▶ Work request
Copy the data that follows exactly, and include none of its images.

▶ Data for review
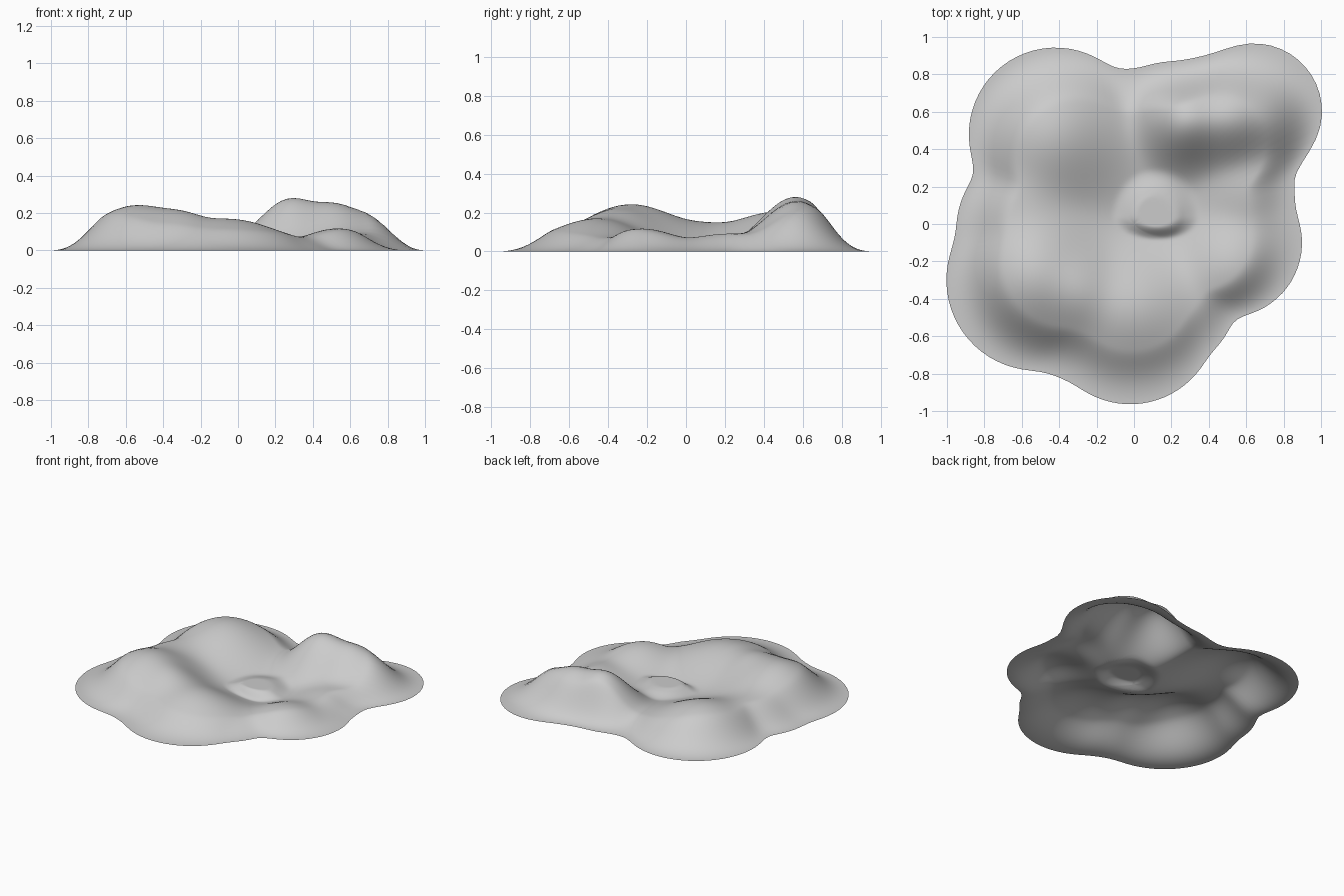
import bpy
import bmesh
from math import cos, sin, pi, sqrt, exp

default = bpy.data.objects.get("Cube")
if default:
    bpy.data.objects.remove(default, do_unlink=True)

# Ground lobes whose merged outline forms the rim: centre x, centre y, radius
LOBES = [
    (-0.42, 0.48, 0.465), (0, 0.5, 0.33), (0.2, 0.5, 0.37),
    (0.42, 0.5, 0.4), (0.64, 0.6, 0.37), (0.5, 0.15, 0.36),
    (0.5, -0.1, 0.4), (0.2, -0.42, 0.34), (-0.02, -0.5, 0.465),
    (-0.25, -0.45, 0.4), (-0.52, -0.3, 0.485), (-0.52, -0.02, 0.43),
]

# Hills: centre x, centre y, spread x, spread y, height
HILLS = [
    (-0.54, -0.28, 0.25, 0.27, 0.24),   # front left hill
    (-0.3, -0.36, 0.17, 0.2, 0.18),     # front left shoulder
    (-0.04, -0.45, 0.27, 0.25, 0.17),   # front shoulder
    (-0.62, 0.1, 0.24, 0.25, 0.135),    # left saddle
    (-0.45, 0.48, 0.27, 0.28, 0.205),   # back left hill
    (0.28, 0.56, 0.17, 0.18, 0.275),    # back ridge, inner end
    (0.5, 0.57, 0.17, 0.18, 0.24),      # back ridge, middle
    (0.7, 0.6, 0.2, 0.18, 0.185),       # back ridge, outer end
    (0.52, -0.22, 0.2, 0.2, 0.12),      # right hill
    (0.62, 0.2, 0.2, 0.2, 0.09),        # right saddle
]
VALLEY_FLOOR = 0.04
SEGMENTS, RINGS = 144, 56


def smooth(value):
    value = max(0, min(1, value))
    return value * value * (3 - 2 * value)


def rim_radius(angle):
    """Farthest point of the merged lobes along a ray from the centre."""
    ux, uy = cos(angle), sin(angle)
    reach = 0
    for cx, cy, radius in LOBES:
        along = cx * ux + cy * uy
        inside = radius ** 2 - (cx * cx + cy * cy - along ** 2)
        if inside >= 0:
            reach = max(reach, along + sqrt(inside))
    return reach


def basin(x, y):
    """Hollow in the middle of the valley."""
    return 0.05 * exp(-((x - 0.12) ** 2 + y ** 2) / 0.09)


def mound(x, y):
    """Small central mound, gentle at the back and steep at the front."""
    dx, dy = (x - 0.12) / 0.24, y - 0.04
    dy /= 0.26 if dy > 0 else 0.13
    return 0.055 * smooth((1 - sqrt(dx * dx + dy * dy)) / 0.6)


def height(x, y, ring):
    """Blend the hills softly and fade them to the ground at the rim."""
    total = VALLEY_FLOOR ** 3
    for cx, cy, sx, sy, top in HILLS:
        falloff = ((x - cx) / sx) ** 2 + ((y - cy) / sy) ** 2
        total += (top * exp(-falloff / 2)) ** 3
    valley = max(0.005, total ** (1 / 3) - basin(x, y))
    return (valley + mound(x, y)) * smooth((1 - ring) / 0.3)


# Rim outline, with the notches between the lobes softened
angles = [2 * pi * i / SEGMENTS for i in range(SEGMENTS)]
radii = [rim_radius(a) for a in angles]
for _ in range(3):
    radii = [(radii[i - 1] + 2 * radii[i] + radii[(i + 1) % SEGMENTS]) / 4
             for i in range(SEGMENTS)]

# Open shell built from rings around the centre
bm = bmesh.new()
centre = bm.verts.new((0, 0, height(0, 0, 0)))
rings = []
for j in range(1, RINGS + 1):
    t = j / RINGS
    row = []
    for a, r in zip(angles, radii):
        x, y = r * t * cos(a), r * t * sin(a)
        row.append(bm.verts.new((x, y, height(x, y, t))))
    rings.append(row)

for i in range(SEGMENTS):
    k = (i + 1) % SEGMENTS
    bm.faces.new((centre, rings[0][i], rings[0][k]))
    for inner, outer in zip(rings, rings[1:]):
        bm.faces.new((inner[i], outer[i], outer[k], inner[k]))

mesh = bpy.data.meshes.new("hilly_ground")
bm.to_mesh(mesh)
bm.free()
ground = bpy.data.objects.new("hilly_ground", mesh)
bpy.context.collection.objects.link(ground)

# Plain grey surface
grey = bpy.data.materials.new("light_grey")
grey.use_nodes = True
colour = (0.6, 0.6, 0.6, 1)
grey.diffuse_color = colour
grey.node_tree.nodes["Principled BSDF"].inputs["Base Color"].default_value = colour
mesh.materials.append(grey)

bpy.context.view_layer.objects.active = ground
ground.select_set(True)
bpy.ops.object.shade_smooth_by_angle(angle=pi / 3)
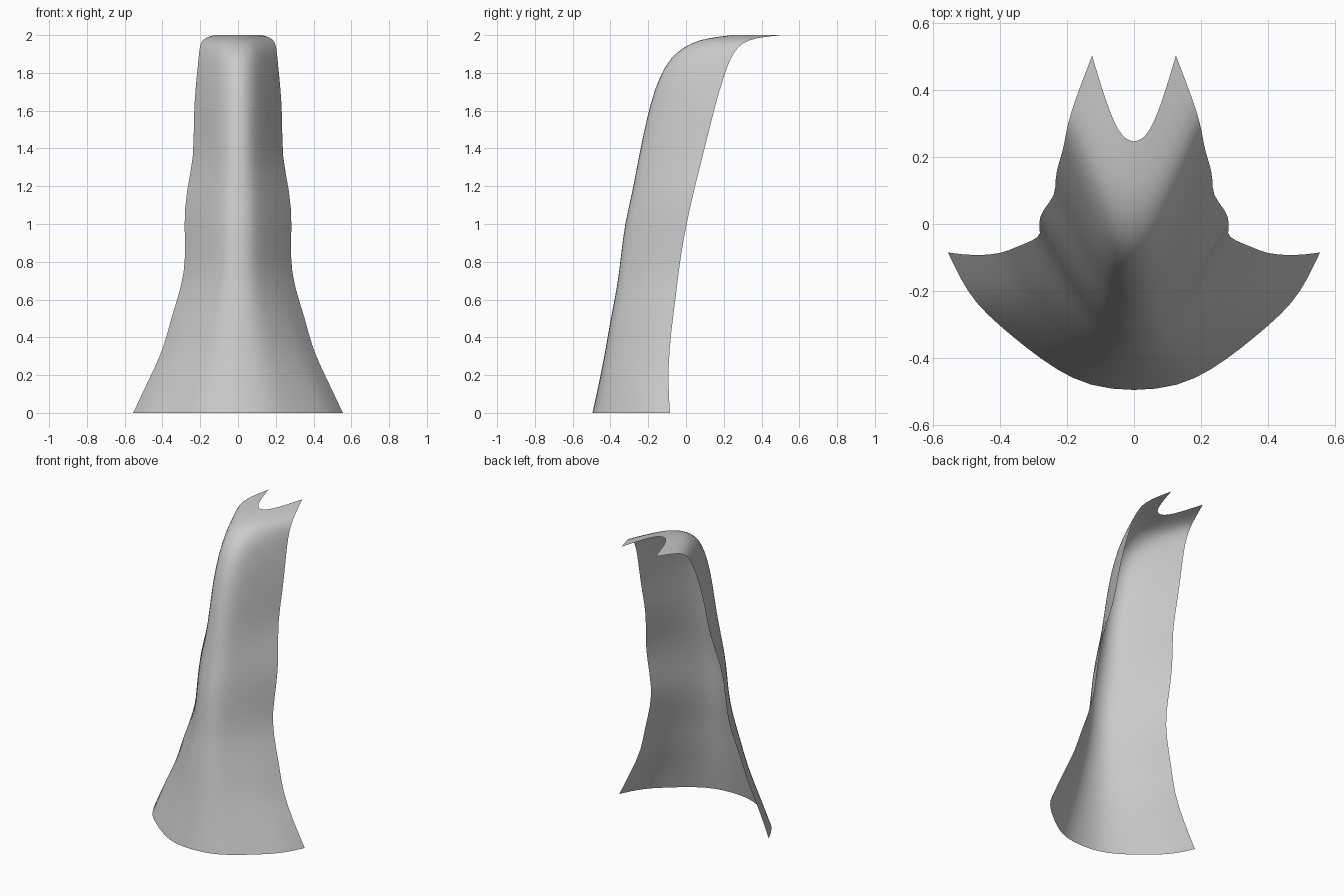
import bpy, bmesh

# Section stations: height, centre y, edge x, edge y
ROWS = [
    (0.00, -0.500, 0.555, -0.085), (0.17, -0.462, 0.475, -0.096),
    (0.34, -0.428, 0.392, -0.088), (0.50, -0.402, 0.356, -0.070),
    (0.67, -0.366, 0.297, -0.048), (0.82, -0.348, 0.276, -0.030),
    (1.00, -0.328, 0.286, 0.002), (1.17, -0.286, 0.275, 0.040),
    (1.35, -0.255, 0.232, 0.086), (1.55, -0.214, 0.236, 0.135),
    (1.72, -0.170, 0.225, 0.180), (1.84, -0.115, 0.212, 0.220),
    (1.91, -0.055, 0.206, 0.252), (1.96, 0.025, 0.198, 0.298),
    (1.985, 0.110, 0.178, 0.365), (2.00, 0.242, 0.125, 0.502),
]
# Half sections as (x fraction, depth fraction) at the foot, middle and tip
FOOT = [(0, 0), (.24, .036), (.42, .157), (.577, .313), (.72, .47), (.856, .64), (.937, .82), (1, 1)]
MID = [(0, 0), (.16, .025), (.28, .085), (.40, .20), (.54, .36), (.70, .57), (.86, .79), (1, 1)]
TIP = [(0, 0), (.22, .05), (.38, .15), (.50, .27), (.62, .42), (.74, .59), (.87, .79), (1, 1)]


def section(z):
    a, b, t = (FOOT, MID, z / 0.9) if z < 0.9 else (MID, TIP, (z - 0.9) / 1.1)
    return [(p[0] + (q[0] - p[0]) * t, p[1] + (q[1] - p[1]) * t) for p, q in zip(a, b)]


# Draped open sheet, lofted through mirrored sections
bm = bmesh.new()
grid = []
for z, yc, xe, ye in ROWS:
    half = [(u * xe, yc + v * (ye - yc)) for u, v in section(z)]
    full = [(-x, y) for x, y in reversed(half[1:])] + half
    grid.append([bm.verts.new((x, y, z)) for x, y in full])
for lo, hi in zip(grid, grid[1:]):
    for i in range(len(lo) - 1):
        bm.faces.new((lo[i], lo[i + 1], hi[i + 1], hi[i]))
for f in bm.faces:
    f.smooth = True
mesh = bpy.data.meshes.new("draped_sheet")
bm.to_mesh(mesh)
bm.free()
sheet = bpy.data.objects.new("draped_sheet", mesh)
bpy.context.collection.objects.link(sheet)

# Soften the loft while keeping its four corners
sub = sheet.modifiers.new("smooth", 'SUBSURF')
sub.levels = sub.render_levels = 1
sub.boundary_smooth = 'PRESERVE_CORNERS'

▶ Solution for this problem
import bpy
import bmesh
from math import cos, sin, pi, sqrt, exp

default = bpy.data.objects.get("Cube")
if default:
    bpy.data.objects.remove(default, do_unlink=True)

# Ground lobes whose merged outline forms the rim: centre x, centre y, radius
LOBES = [
    (-0.42, 0.48, 0.465), (0, 0.5, 0.33), (0.2, 0.5, 0.37),
    (0.42, 0.5, 0.4), (0.64, 0.6, 0.37), (0.5, 0.15, 0.36),
    (0.5, -0.1, 0.4), (0.2, -0.42, 0.34), (-0.02, -0.5, 0.465),
    (-0.25, -0.45, 0.4), (-0.52, -0.3, 0.485), (-0.52, -0.02, 0.43),
]

# Hills: centre x, centre y, spread x, spread y, height
HILLS = [
    (-0.54, -0.28, 0.25, 0.27, 0.24),   # front left hill
    (-0.3, -0.36, 0.17, 0.2, 0.18),     # front left shoulder
    (-0.04, -0.45, 0.27, 0.25, 0.17),   # front shoulder
    (-0.62, 0.1, 0.24, 0.25, 0.135),    # left saddle
    (-0.45, 0.48, 0.27, 0.28, 0.205),   # back left hill
    (0.28, 0.56, 0.17, 0.18, 0.275),    # back ridge, inner end
    (0.5, 0.57, 0.17, 0.18, 0.24),      # back ridge, middle
    (0.7, 0.6, 0.2, 0.18, 0.185),       # back ridge, outer end
    (0.52, -0.22, 0.2, 0.2, 0.12),      # right hill
    (0.62, 0.2, 0.2, 0.2, 0.09),        # right saddle
]
VALLEY_FLOOR = 0.04
SEGMENTS, RINGS = 144, 56


def smooth(value):
    value = max(0, min(1, value))
    return value * value * (3 - 2 * value)


def rim_radius(angle):
    """Farthest point of the merged lobes along a ray from the centre."""
    ux, uy = cos(angle), sin(angle)
    reach = 0
    for cx, cy, radius in LOBES:
        along = cx * ux + cy * uy
        inside = radius ** 2 - (cx * cx + cy * cy - along ** 2)
        if inside >= 0:
            reach = max(reach, along + sqrt(inside))
    return reach


def basin(x, y):
    """Hollow in the middle of the valley."""
    return 0.05 * exp(-((x - 0.12) ** 2 + y ** 2) / 0.09)


def mound(x, y):
    """Small central mound, gentle at the back and steep at the front."""
    dx, dy = (x - 0.12) / 0.24, y - 0.04
    dy /= 0.26 if dy > 0 else 0.13
    return 0.055 * smooth((1 - sqrt(dx * dx + dy * dy)) / 0.6)


def height(x, y, ring):
    """Blend the hills softly and fade them to the ground at the rim."""
    total = VALLEY_FLOOR ** 3
    for cx, cy, sx, sy, top in HILLS:
        falloff = ((x - cx) / sx) ** 2 + ((y - cy) / sy) ** 2
        total += (top * exp(-falloff / 2)) ** 3
    valley = max(0.005, total ** (1 / 3) - basin(x, y))
    return (valley + mound(x, y)) * smooth((1 - ring) / 0.3)


# Rim outline, with the notches between the lobes softened
angles = [2 * pi * i / SEGMENTS for i in range(SEGMENTS)]
radii = [rim_radius(a) for a in angles]
for _ in range(3):
    radii = [(radii[i - 1] + 2 * radii[i] + radii[(i + 1) % SEGMENTS]) / 4
             for i in range(SEGMENTS)]

# Open shell built from rings around the centre
bm = bmesh.new()
centre = bm.verts.new((0, 0, height(0, 0, 0)))
rings = []
for j in range(1, RINGS + 1):
    t = j / RINGS
    row = []
    for a, r in zip(angles, radii):
        x, y = r * t * cos(a), r * t * sin(a)
        row.append(bm.verts.new((x, y, height(x, y, t))))
    rings.append(row)

for i in range(SEGMENTS):
    k = (i + 1) % SEGMENTS
    bm.faces.new((centre, rings[0][i], rings[0][k]))
    for inner, outer in zip(rings, rings[1:]):
        bm.faces.new((inner[i], outer[i], outer[k], inner[k]))

mesh = bpy.data.meshes.new("hilly_ground")
bm.to_mesh(mesh)
bm.free()
ground = bpy.data.objects.new("hilly_ground", mesh)
bpy.context.collection.objects.link(ground)

# Plain grey surface
grey = bpy.data.materials.new("light_grey")
grey.use_nodes = True
colour = (0.6, 0.6, 0.6, 1)
grey.diffuse_color = colour
grey.node_tree.nodes["Principled BSDF"].inputs["Base Color"].default_value = colour
mesh.materials.append(grey)

bpy.context.view_layer.objects.active = ground
ground.select_set(True)
bpy.ops.object.shade_smooth_by_angle(angle=pi / 3)
import bpy, bmesh

# Section stations: height, centre y, edge x, edge y
ROWS = [
    (0.00, -0.500, 0.555, -0.085), (0.17, -0.462, 0.475, -0.096),
    (0.34, -0.428, 0.392, -0.088), (0.50, -0.402, 0.356, -0.070),
    (0.67, -0.366, 0.297, -0.048), (0.82, -0.348, 0.276, -0.030),
    (1.00, -0.328, 0.286, 0.002), (1.17, -0.286, 0.275, 0.040),
    (1.35, -0.255, 0.232, 0.086), (1.55, -0.214, 0.236, 0.135),
    (1.72, -0.170, 0.225, 0.180), (1.84, -0.115, 0.212, 0.220),
    (1.91, -0.055, 0.206, 0.252), (1.96, 0.025, 0.198, 0.298),
    (1.985, 0.110, 0.178, 0.365), (2.00, 0.242, 0.125, 0.502),
]
# Half sections as (x fraction, depth fraction) at the foot, middle and tip
FOOT = [(0, 0), (.24, .036), (.42, .157), (.577, .313), (.72, .47), (.856, .64), (.937, .82), (1, 1)]
MID = [(0, 0), (.16, .025), (.28, .085), (.40, .20), (.54, .36), (.70, .57), (.86, .79), (1, 1)]
TIP = [(0, 0), (.22, .05), (.38, .15), (.50, .27), (.62, .42), (.74, .59), (.87, .79), (1, 1)]


def section(z):
    a, b, t = (FOOT, MID, z / 0.9) if z < 0.9 else (MID, TIP, (z - 0.9) / 1.1)
    return [(p[0] + (q[0] - p[0]) * t, p[1] + (q[1] - p[1]) * t) for p, q in zip(a, b)]


# Draped open sheet, lofted through mirrored sections
bm = bmesh.new()
grid = []
for z, yc, xe, ye in ROWS:
    half = [(u * xe, yc + v * (ye - yc)) for u, v in section(z)]
    full = [(-x, y) for x, y in reversed(half[1:])] + half
    grid.append([bm.verts.new((x, y, z)) for x, y in full])
for lo, hi in zip(grid, grid[1:]):
    for i in range(len(lo) - 1):
        bm.faces.new((lo[i], lo[i + 1], hi[i + 1], hi[i]))
for f in bm.faces:
    f.smooth = True
mesh = bpy.data.meshes.new("draped_sheet")
bm.to_mesh(mesh)
bm.free()
sheet = bpy.data.objects.new("draped_sheet", mesh)
bpy.context.collection.objects.link(sheet)

# Soften the loft while keeping its four corners
sub = sheet.modifiers.new("smooth", 'SUBSURF')
sub.levels = sub.render_levels = 1
sub.boundary_smooth = 'PRESERVE_CORNERS'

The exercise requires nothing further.